So now here we are, we in the place we want to fish, and are moving slowly forward into the current under power. What I do first is take the upper (longer) lead with the lure on it, toss it out to the side, making sure its not tangled and running true. Now I take the shank near the weight in one hand and the short lead in the other. Slowly lower the weight in the water and let the lower lure go so it runs true also. Slowly let the weight down, try to get a 45 to 60 degree angle in the wire line. I use coated 60 to 90-lb. test wire, itís easier for me to handle than uncoated wire. I also use a little leather and elastic finger sheath for my index finger. Let the weight go until it hits bottom. VERY IMPORTANT: When you hold the line, feed it through your fingers ďweavingĒ it through your fingers. DO NOT wrap the line around your finger! This is probably the most important thing to learn! If the rig gets snagged, you have to let go of it right away. Then you can put the boat in neutral, and drift back over the snag and try to unsnag it. Its probably best to shut the motor off, you donít want to catch the wire in the prop!

 

OK, so now we are moving forward, against the current, line at a 45 to 60 degree angle. I fish the Detroit River where there are LOTS of snags, so you always have to be alert. Try to bounce the weight along the bottom swinging your arm, just enough to tick the bottom every few seconds. Be aware of where the line is in relation to your motor so you donít get caught in the prop. Hereís a little tip if you are using a kicker. Put your main engine in gear, so the prop doesnít spin in the current. I also tip the main motor up to help keep it clear of the lines. Remember, you donít have a rod to fight the fish, it can be a challenge to keep it away from the prop.

 

Trolling along, keeping good contact with the bottom, but how the heck do you know you have a fish on? Every few seconds when you hit the bottom it feels like a fish is hitting. You think, ok! I got one on! Only to bring it up and nothing. Itís hard at first, especially with a small fish. Sometimes itís easy to tell, but other times, walleyes just seem to hang on for the ride.  What I have found is anytime you feel extra weight, bring it up to have a look. Pull the line in with an easy, steady pull. Remember that there is hardly any stretch in your rig, you are the rod and the drag. If I know I have a fish on, I will steer the boat in a wide arc in the direction toward the side of the boat I am fishing from so as to keep the line clear of the back of the boat. Steadily pull the line in until you see the top lead, if itís off to one side and not straight back, you have a fish on that lead. If itís not on the top lead, grab that lead and put it over your head draped on your inside shoulder. This will help keep that lead out of the way while you fight the fish on the lower lead. If the fish isnít too large, bring it aboard with a smooth motion and into the livewell it goes! It takes some getting used to; sometimes that top lead can get in the way. Itís just something you have to deal with.
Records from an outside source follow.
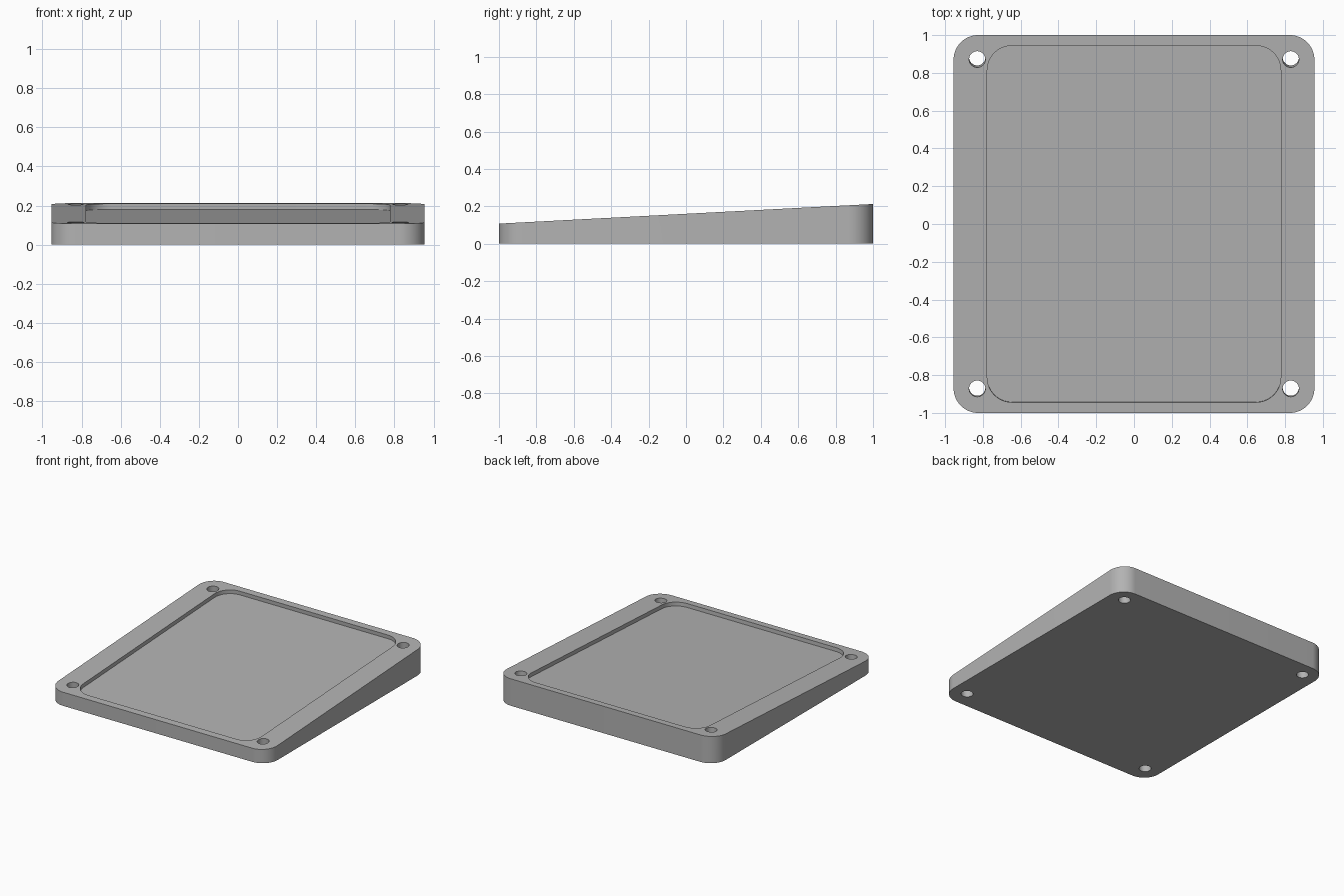
import bpy
import bmesh
from math import sin, cos, pi, radians, tan
from mathutils import Matrix

cube = bpy.data.objects.get("Cube")
if cube:
    bpy.data.objects.remove(cube, do_unlink=True)

TILT = radians(3)
MID_HEIGHT = 0.16
HALF_X, HALF_Y, CORNER = 0.955, 1.0, 0.13

# Frame lying on the sloped top face
slope = Matrix.Translation((0, 0, MID_HEIGHT)) @ Matrix.Rotation(TILT, 4, 'X')

grey = bpy.data.materials.new("plain grey")
grey.use_nodes = True
colour = (0.45, 0.45, 0.45, 1)
grey.diffuse_color = colour
grey.node_tree.nodes["Principled BSDF"].inputs["Base Color"].default_value = colour


def rounded_outline(hx, hy, r, steps=16):
    points = []
    for quarter, (sx, sy) in enumerate([(1, 1), (-1, 1), (-1, -1), (1, -1)]):
        for i in range(steps + 1):
            a = (quarter + i / steps) * pi / 2
            points.append((sx * (hx - r) + r * cos(a), sy * (hy - r) + r * sin(a)))
    return points


def prism(name, outline, bottom, top):
    bm = bmesh.new()
    low = [bm.verts.new((x, y, bottom)) for x, y in outline]
    high = [bm.verts.new((x, y, top(y) if callable(top) else top)) for x, y in outline]
    bm.faces.new(low[::-1])
    bm.faces.new(high)
    for i in range(len(low)):
        j = (i + 1) % len(low)
        bm.faces.new((low[i], low[j], high[j], high[i]))
    mesh = bpy.data.meshes.new(name)
    bm.to_mesh(mesh)
    bm.free()
    mesh.materials.append(grey)
    obj = bpy.data.objects.new(name, mesh)
    bpy.context.collection.objects.link(obj)
    return obj


def cut(target, cutter):
    cutter.hide_render = True
    mod = target.modifiers.new(cutter.name, 'BOOLEAN')
    mod.operation = 'DIFFERENCE'
    mod.solver = 'EXACT'
    mod.object = cutter
    bpy.context.view_layer.update()
    bpy.ops.object.select_all(action='DESELECT')
    bpy.context.view_layer.objects.active = target
    target.select_set(True)
    bpy.ops.object.modifier_apply(modifier=mod.name)
    bpy.data.objects.remove(cutter, do_unlink=True)


# Wedge-shaped plate with rounded vertical corners
plate = prism("wedge_plate", rounded_outline(HALF_X, HALF_Y, CORNER), 0,
              lambda y: MID_HEIGHT + y * tan(TILT))

# Shallow recess, square to the sloped face
recess = prism("recess_cutter", rounded_outline(0.777, 0.945, CORNER), -0.03, 0.1)
recess.matrix_world = slope
cut(plate, recess)

# Screw holes, also square to the sloped face
circle = [(0.043 * cos(i * pi / 24), 0.043 * sin(i * pi / 24)) for i in range(48)]
for x in (-0.83, 0.83):
    for y in (-0.873, 0.873):
        hole = prism("hole_cutter", circle, -0.4, 0.2)
        hole.matrix_world = slope @ Matrix.Translation((x, y, 0))
        cut(plate, hole)

# Smooth the curved walls, keep edges crisp
bpy.ops.object.shade_smooth_by_angle(angle=radians(30))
To be continued...

 

 

 


These are the weights. Mine are all home made, the top one was given to me, I made the lower two. The sizes range from 1 to 1 1/2 lb.

Here's an example of a shank. You clip the looped end to the wire line, the snap of the shank clips to the weight. I think the snap is a little small on this shank, but you want it smaller than the one used on the main line, because if the weight gets hung up, the shank clip will open before the main line clip does, that way you only lose your weight, not your whole setup.